Do You Know What Water is Going Into Your Foodservice Equipment?

In the food equipment industry there are a number of very important pieces of
equipment that require water in order to work. Ice machines, espresso machines, steam
cookers, warewashing and beverage systems would have no value in the kitchen
without water. That being said, all food equipment which needs water requires different
water conditions to run properly and efficiently for the duration of their life.
As many reading this know, water conditions among municipalities in the United
States can vary wildly. Many people consider the water in New York City to be “one of
the best municipal water supplies”, whereas the water in Flint, Michigan is commonly
regarded as “not great”. However it’s not just your state that makes a difference. Your
neighbor right across the street may have excellent water quality, but you may find
yours to be absolutely terrible (I have experienced this many times). Making sure that
the water going into your food equipment is filtered properly for your water conditions is
essential. Administering a water test, whether through your municipality or through a
third party lab, can prove to be helpful to determining what you will need to keep your
equipment safe. Making a list of your equipment and seeing what the manufacturer
recommends for water conditions is a great next step. This will help you determine the
current status of your water (after you have tested your water conditions) and where you
need it to be for your specified equipment.
This next step is choosing what water filter system to use for your equipment; a
vital step. Sorting through the seemingly endless water treatment solutions can be
difficult. As with anything, finding what works and won’t work for your situation can be
trial and error. Asking your equipment manufacturer, technician or local service group is
a smart idea, as they will be knowledgeable about what other kitchens in your area use
that work well.
The final step in determining the right water filter is installing and monitoring.
Monitor the equipment and water for the first 4-6 months, or until the first change out. If
the equipment runs with no water issues (examples include bad tasting espresso, scale
build up in ice machine, etc) then you have a successful water filter and now you will
only have to keep up with planned maintenance for the equipment’s health. If the water
filter system does not work as specified, then you should go back to the manufacturer
and see what the issue could be, or what the right solution could be. Picking the right
filter system can be daunting, but is extremely important for equipment health and for
saving money in the long run!



Charlie Neuman
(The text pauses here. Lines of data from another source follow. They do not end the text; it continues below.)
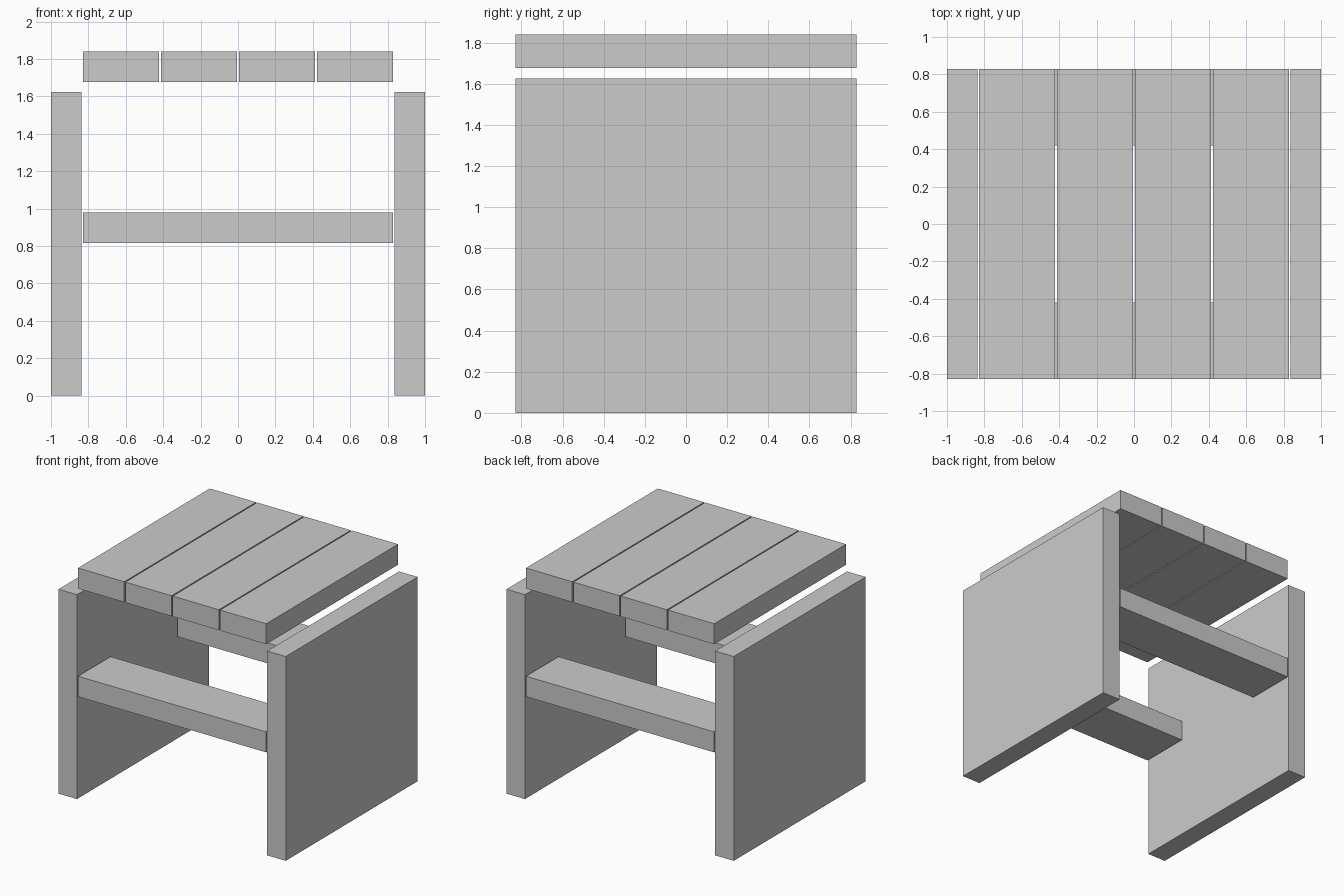
import bpy

if "Cube" in bpy.data.objects:
    bpy.data.objects.remove(bpy.data.objects["Cube"])

DEPTH = 1.656      # front-to-back length of panels and slats
THICK = 0.163      # board thickness
BOARD = 0.407      # board width


def board(name, center, size):
    """Plain rectangular board with its size baked into the mesh."""
    bpy.ops.mesh.primitive_cube_add(size=1, location=center)
    ob = bpy.context.object
    ob.name = name
    ob.scale = size
    bpy.ops.object.transform_apply(location=False, rotation=False, scale=True)
    return ob


# Side panels
for name, s in (("left", -1), ("right", 1)):
    board(f"{name}_side_panel", (s * (1 - THICK / 2), 0, 0.8125), (THICK, DEPTH, 1.625))

# Stretcher boards between the panels
for name, s in (("front", -1), ("back", 1)):
    board(f"{name}_stretcher", (0, s * (DEPTH - BOARD) / 2, 0.898), (DEPTH, BOARD, THICK))

# Seat slats with narrow gaps
for i in range(4):
    board(f"seat_slat_{i + 1}", ((i - 1.5) * 0.4165, 0, 1.758), (BOARD, DEPTH, THICK))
Charlie is a passionate food service water filtration specialist with FAIM Representatives. He loves to help get people the solutions to their equipment problems and is available as a resource to assist you with your water treatment needs anytime!